• ACTIVITY: Nothing but an exact repeat of the data, with pictures removed, belongs in the answer.

Top of EXERCISE DATA

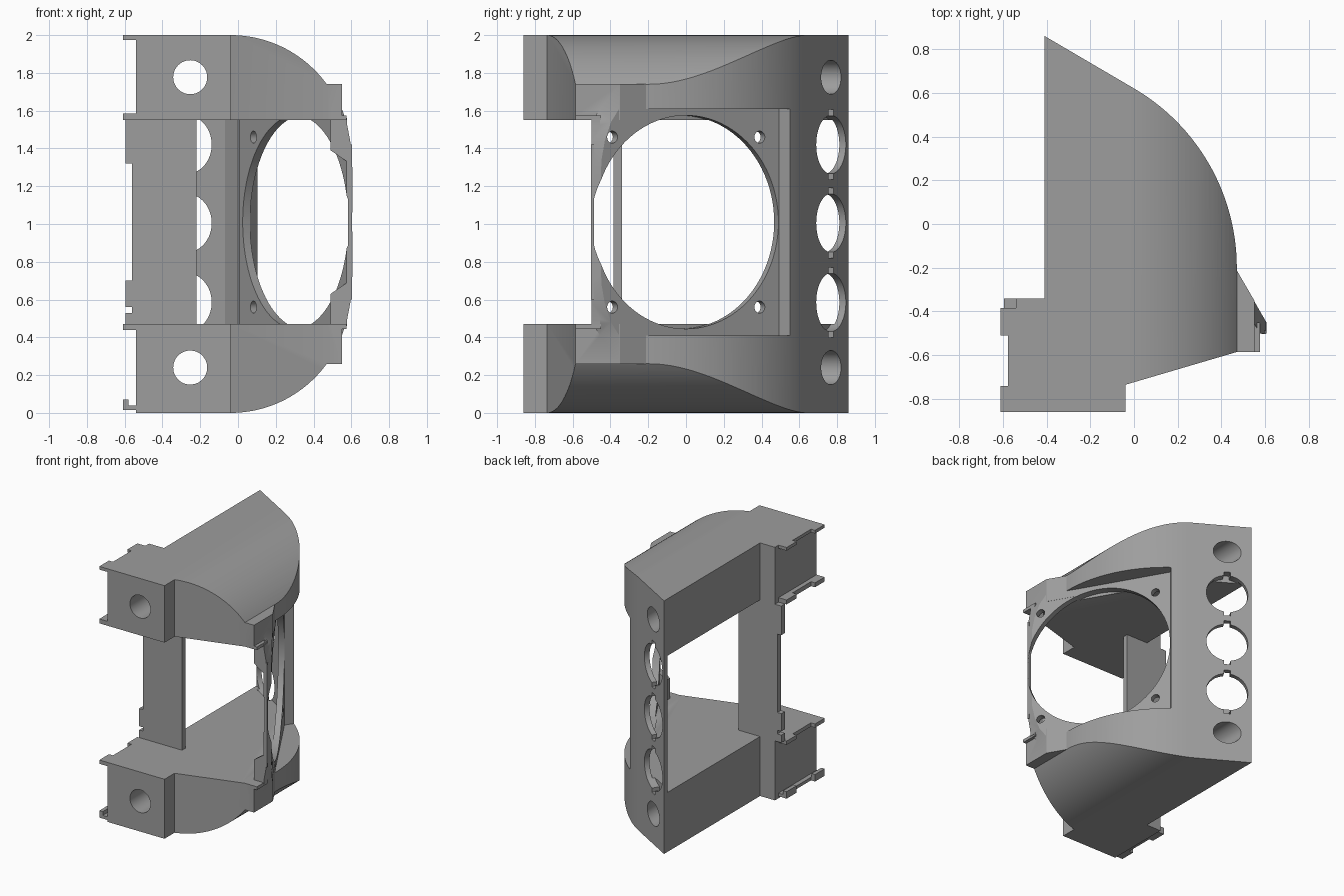
import bpy, bmesh, math
from mathutils import Matrix, Vector

if "Cube" in bpy.data.objects:
    bpy.data.objects.remove(bpy.data.objects["Cube"])

grey = bpy.data.materials.new("plain_grey")
grey.diffuse_color = (0.34, 0.34, 0.34, 1)
grey.use_nodes = True
grey.node_tree.nodes["Principled BSDF"].inputs["Base Color"].default_value = grey.diffuse_color


def frame(origin, a, b, c):
    m = Matrix((a, b, c)).transposed().to_4x4()
    m.translation = Vector(origin)
    return m


TOP = Matrix.Identity(4)                                        # points are x, y
FRONT = frame((0, 0, 0), (1, 0, 0), (0, 0, 1), (0, 1, 0))       # points are x, z
C, S = math.cos(math.radians(30)), 0.5
FAN = frame((0.346, 0, 1.01), (-S, C, 0), (0, 0, 1), (C, S, 0))  # tilted fan plane


def prism(name, pts, lo, hi, m=TOP):
    bm = bmesh.new()
    a = [bm.verts.new(m @ Vector((p[0], p[1], lo))) for p in pts]
    b = [bm.verts.new(m @ Vector((p[0], p[1], hi))) for p in pts]
    bm.faces.new(a)
    bm.faces.new(b)
    for i in range(len(pts)):
        j = (i + 1) % len(pts)
        bm.faces.new((a[i], a[j], b[j], b[i]))
    bmesh.ops.recalc_face_normals(bm, faces=bm.faces)
    me = bpy.data.meshes.new(name)
    bm.to_mesh(me)
    bm.free()
    me.materials.append(grey)
    ob = bpy.data.objects.new(name, me)
    bpy.context.collection.objects.link(ob)
    return ob


def rect(x0, x1, y0, y1):
    return [(x0, y0), (x1, y0), (x1, y1), (x0, y1)]


def circle(x, y, r, n=64):
    return [(x + r * math.cos(2 * math.pi * i / n), y + r * math.sin(2 * math.pi * i / n)) for i in range(n)]


def arc(cx, cy, r, a0, a1, n=24):
    return [(cx + r * math.cos(math.radians(a0 + (a1 - a0) * i / n)),
             cy + r * math.sin(math.radians(a0 + (a1 - a0) * i / n))) for i in range(n + 1)]


def combine(ob, tool, op):
    mod = ob.modifiers.new("bool", "BOOLEAN")
    mod.operation, mod.object, mod.solver = op, tool, "EXACT"
    bpy.context.view_layer.objects.active = ob
    bpy.ops.object.modifier_apply(modifier=mod.name)
    bpy.data.objects.remove(tool)


def flip(pts):
    return [(x, 2.02 - z) for x, z in pts]


# Housing: plan outline trimmed by a side profile with rounded shoulders
plan = [(-0.41, 0.86)] + arc(-0.48, -0.2, 0.95, 60, 0, 32) + [
    (0.47, -0.585), (-0.04, -0.735), (-0.04, -0.86), (-0.54, -0.86), (-0.54, -0.34), (-0.41, -0.34)]
body = prism("housing", plan, 0, 2)
R = 0.63
end = math.degrees(math.acos(0.52 / R))
profile = [(-1, 0), (-1, 2)] + arc(-0.04, 2 - R, R, 90, end) + arc(-0.04, R, R, -end, -90)
combine(body, prism("shoulder_cutter", profile, -1, 1, FRONT), "INTERSECT")

# Open middle, leaving a thin back wall
cavity = [(-1, 1.164), (-0.41, 0.814), (-0.07, 0.613), (0.0, 0.5), (0.056, 0.478), (0.9, 0.8), (0.9, -1.2), (-1, -1.2)]
combine(body, prism("cavity_cutter", cavity, 0.47, 1.55), "DIFFERENCE")

# Square fan recess
recess = [(0.0625, 0.491), (0.105, 0.552), (0.14, 0.6), (1.5, 0.6), (1.5, -1.2), (1.039, -1.2)]
combine(body, prism("recess_cutter", recess, 0.41, 1.61), "DIFFERENCE")

# Fan plate with rounded outer corners
plate = prism("fan_plate", [(0.046, 0.52), (0.605, -0.449), (0.605, -0.5), (0.575, -0.5), (0.007, 0.498)], 0.41, 1.61)
corner = [(0.55, 1.61), (0.575, 1.54), (0.594, 1.44), (0.604, 1.34), (0.606, 1.25)]
trim = [(-0.2, 0.3), (-0.2, 1.7), (0.53, 1.7)] + corner + flip(corner)[::-1] + [(0.53, 0.3)]
combine(plate, prism("plate_trim", trim, -1, 1, FRONT), "INTERSECT")
combine(body, plate, "UNION")

# Side flanges with a small foot
flange = [(0.44, -0.16), (0.47, -0.212), (0.55, -0.35), (0.55, -0.585), (0.44, -0.585)]
for z0, z1, f0, f1 in ((1.55, 1.74, 1.55, 1.575), (0.26, 0.47, 0.445, 0.47)):
    combine(body, prism("flange", flange, z0, z1), "UNION")
    combine(body, prism("flange_foot", rect(0.5, 0.575, -0.585, -0.45), f0, f1), "UNION")

# Fan opening and four screw holes
combine(body, prism("fan_cutter", circle(0, 0, 0.565, 96), -0.06, 0.4, FAN), "DIFFERENCE")
for s in (-0.45, 0.45):
    for z in (-0.45, 0.45):
        combine(body, prism("screw_cutter", circle(s, z, 0.032, 24), -0.15, 0.1, FAN), "DIFFERENCE")

# Outer rim closing the fan opening, and gussets under the flanges
combine(body, prism("fan_rim", rect(0.582, 0.604, -0.502, -0.487), 0.6, 1.42), "UNION")
gusset = [(0.49, 1.56), (0.578, 1.56), (0.578, 1.33), (0.49, 1.39)]
for pts in (gusset, flip(gusset)):
    combine(body, prism("gusset", pts, -0.5, -0.455, FRONT), "UNION")

# Through tunnels in the upper and lower blocks
for z in (0.24, 1.777):
    combine(body, prism("tunnel_cutter", circle(-0.253, z, 0.09, 48), -1, 1, FRONT), "DIFFERENCE")

# Three keyed round holes in the angled back wall
for z in (0.585, 1.005, 1.42):
    wall = frame((-0.253, 0.767, z), (C, -S, 0), (0, 0, 1), (S, C, 0))
    combine(body, prism("button_cutter", circle(0, 0, 0.155), -0.06, 0.1, wall), "DIFFERENCE")
    combine(body, prism("key_cutter", rect(-0.025, 0.025, -0.185, 0.185), -0.06, 0.1, wall), "DIFFERENCE")

parts = [body]

# Upright panel between the blocks, with edge tabs
parts.append(prism("front_panel", rect(-0.56, -0.22, -0.385, -0.34), 0.47, 1.55))
for z0, z1 in ((0.47, 0.53), (0.56, 0.7), (1.32, 1.44), (1.44, 1.55)):
    parts.append(prism("panel_tab", rect(-0.595, -0.56, -0.385, -0.34), z0, z1))

# Notched lips on the left edges of both blocks
lip = [(-0.54, -0.86), (-0.61, -0.86), (-0.61, -0.74), (-0.575, -0.74), (-0.575, -0.51),
       (-0.61, -0.51), (-0.61, -0.385), (-0.54, -0.385)]
for z0, z1 in ((0.015, 0.04), (0.44, 0.47), (1.55, 1.585), (1.975, 2.0)):
    parts.append(prism("block_lip", lip, z0, z1))
for y0, y1 in ((-0.86, -0.74), (-0.51, -0.385)):
    parts.append(prism("lip_hook", rect(-0.61, -0.58, y0, y1), 0.04, 0.07))

for ob in parts:
    bpy.ops.object.select_all(action="DESELECT")
    ob.select_set(True)
    bpy.context.view_layer.objects.active = ob
    bpy.ops.object.shade_smooth_by_angle(angle=math.radians(25))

Bottom of EXERCISE DATA

• WRITTEN RESPONSE:
import bpy, bmesh, math
from mathutils import Matrix, Vector

if "Cube" in bpy.data.objects:
    bpy.data.objects.remove(bpy.data.objects["Cube"])

grey = bpy.data.materials.new("plain_grey")
grey.diffuse_color = (0.34, 0.34, 0.34, 1)
grey.use_nodes = True
grey.node_tree.nodes["Principled BSDF"].inputs["Base Color"].default_value = grey.diffuse_color


def frame(origin, a, b, c):
    m = Matrix((a, b, c)).transposed().to_4x4()
    m.translation = Vector(origin)
    return m


TOP = Matrix.Identity(4)                                        # points are x, y
FRONT = frame((0, 0, 0), (1, 0, 0), (0, 0, 1), (0, 1, 0))       # points are x, z
C, S = math.cos(math.radians(30)), 0.5
FAN = frame((0.346, 0, 1.01), (-S, C, 0), (0, 0, 1), (C, S, 0))  # tilted fan plane


def prism(name, pts, lo, hi, m=TOP):
    bm = bmesh.new()
    a = [bm.verts.new(m @ Vector((p[0], p[1], lo))) for p in pts]
    b = [bm.verts.new(m @ Vector((p[0], p[1], hi))) for p in pts]
    bm.faces.new(a)
    bm.faces.new(b)
    for i in range(len(pts)):
        j = (i + 1) % len(pts)
        bm.faces.new((a[i], a[j], b[j], b[i]))
    bmesh.ops.recalc_face_normals(bm, faces=bm.faces)
    me = bpy.data.meshes.new(name)
    bm.to_mesh(me)
    bm.free()
    me.materials.append(grey)
    ob = bpy.data.objects.new(name, me)
    bpy.context.collection.objects.link(ob)
    return ob


def rect(x0, x1, y0, y1):
    return [(x0, y0), (x1, y0), (x1, y1), (x0, y1)]


def circle(x, y, r, n=64):
    return [(x + r * math.cos(2 * math.pi * i / n), y + r * math.sin(2 * math.pi * i / n)) for i in range(n)]


def arc(cx, cy, r, a0, a1, n=24):
    return [(cx + r * math.cos(math.radians(a0 + (a1 - a0) * i / n)),
             cy + r * math.sin(math.radians(a0 + (a1 - a0) * i / n))) for i in range(n + 1)]


def combine(ob, tool, op):
    mod = ob.modifiers.new("bool", "BOOLEAN")
    mod.operation, mod.object, mod.solver = op, tool, "EXACT"
    bpy.context.view_layer.objects.active = ob
    bpy.ops.object.modifier_apply(modifier=mod.name)
    bpy.data.objects.remove(tool)


def flip(pts):
    return [(x, 2.02 - z) for x, z in pts]


# Housing: plan outline trimmed by a side profile with rounded shoulders
plan = [(-0.41, 0.86)] + arc(-0.48, -0.2, 0.95, 60, 0, 32) + [
    (0.47, -0.585), (-0.04, -0.735), (-0.04, -0.86), (-0.54, -0.86), (-0.54, -0.34), (-0.41, -0.34)]
body = prism("housing", plan, 0, 2)
R = 0.63
end = math.degrees(math.acos(0.52 / R))
profile = [(-1, 0), (-1, 2)] + arc(-0.04, 2 - R, R, 90, end) + arc(-0.04, R, R, -end, -90)
combine(body, prism("shoulder_cutter", profile, -1, 1, FRONT), "INTERSECT")

# Open middle, leaving a thin back wall
cavity = [(-1, 1.164), (-0.41, 0.814), (-0.07, 0.613), (0.0, 0.5), (0.056, 0.478), (0.9, 0.8), (0.9, -1.2), (-1, -1.2)]
combine(body, prism("cavity_cutter", cavity, 0.47, 1.55), "DIFFERENCE")

# Square fan recess
recess = [(0.0625, 0.491), (0.105, 0.552), (0.14, 0.6), (1.5, 0.6), (1.5, -1.2), (1.039, -1.2)]
combine(body, prism("recess_cutter", recess, 0.41, 1.61), "DIFFERENCE")

# Fan plate with rounded outer corners
plate = prism("fan_plate", [(0.046, 0.52), (0.605, -0.449), (0.605, -0.5), (0.575, -0.5), (0.007, 0.498)], 0.41, 1.61)
corner = [(0.55, 1.61), (0.575, 1.54), (0.594, 1.44), (0.604, 1.34), (0.606, 1.25)]
trim = [(-0.2, 0.3), (-0.2, 1.7), (0.53, 1.7)] + corner + flip(corner)[::-1] + [(0.53, 0.3)]
combine(plate, prism("plate_trim", trim, -1, 1, FRONT), "INTERSECT")
combine(body, plate, "UNION")

# Side flanges with a small foot
flange = [(0.44, -0.16), (0.47, -0.212), (0.55, -0.35), (0.55, -0.585), (0.44, -0.585)]
for z0, z1, f0, f1 in ((1.55, 1.74, 1.55, 1.575), (0.26, 0.47, 0.445, 0.47)):
    combine(body, prism("flange", flange, z0, z1), "UNION")
    combine(body, prism("flange_foot", rect(0.5, 0.575, -0.585, -0.45), f0, f1), "UNION")

# Fan opening and four screw holes
combine(body, prism("fan_cutter", circle(0, 0, 0.565, 96), -0.06, 0.4, FAN), "DIFFERENCE")
for s in (-0.45, 0.45):
    for z in (-0.45, 0.45):
        combine(body, prism("screw_cutter", circle(s, z, 0.032, 24), -0.15, 0.1, FAN), "DIFFERENCE")

# Outer rim closing the fan opening, and gussets under the flanges
combine(body, prism("fan_rim", rect(0.582, 0.604, -0.502, -0.487), 0.6, 1.42), "UNION")
gusset = [(0.49, 1.56), (0.578, 1.56), (0.578, 1.33), (0.49, 1.39)]
for pts in (gusset, flip(gusset)):
    combine(body, prism("gusset", pts, -0.5, -0.455, FRONT), "UNION")

# Through tunnels in the upper and lower blocks
for z in (0.24, 1.777):
    combine(body, prism("tunnel_cutter", circle(-0.253, z, 0.09, 48), -1, 1, FRONT), "DIFFERENCE")

# Three keyed round holes in the angled back wall
for z in (0.585, 1.005, 1.42):
    wall = frame((-0.253, 0.767, z), (C, -S, 0), (0, 0, 1), (S, C, 0))
    combine(body, prism("button_cutter", circle(0, 0, 0.155), -0.06, 0.1, wall), "DIFFERENCE")
    combine(body, prism("key_cutter", rect(-0.025, 0.025, -0.185, 0.185), -0.06, 0.1, wall), "DIFFERENCE")

parts = [body]

# Upright panel between the blocks, with edge tabs
parts.append(prism("front_panel", rect(-0.56, -0.22, -0.385, -0.34), 0.47, 1.55))
for z0, z1 in ((0.47, 0.53), (0.56, 0.7), (1.32, 1.44), (1.44, 1.55)):
    parts.append(prism("panel_tab", rect(-0.595, -0.56, -0.385, -0.34), z0, z1))

# Notched lips on the left edges of both blocks
lip = [(-0.54, -0.86), (-0.61, -0.86), (-0.61, -0.74), (-0.575, -0.74), (-0.575, -0.51),
       (-0.61, -0.51), (-0.61, -0.385), (-0.54, -0.385)]
for z0, z1 in ((0.015, 0.04), (0.44, 0.47), (1.55, 1.585), (1.975, 2.0)):
    parts.append(prism("block_lip", lip, z0, z1))
for y0, y1 in ((-0.86, -0.74), (-0.51, -0.385)):
    parts.append(prism("lip_hook", rect(-0.61, -0.58, y0, y1), 0.04, 0.07))

for ob in parts:
    bpy.ops.object.select_all(action="DESELECT")
    ob.select_set(True)
    bpy.context.view_layer.objects.active = ob
    bpy.ops.object.shade_smooth_by_angle(angle=math.radians(25))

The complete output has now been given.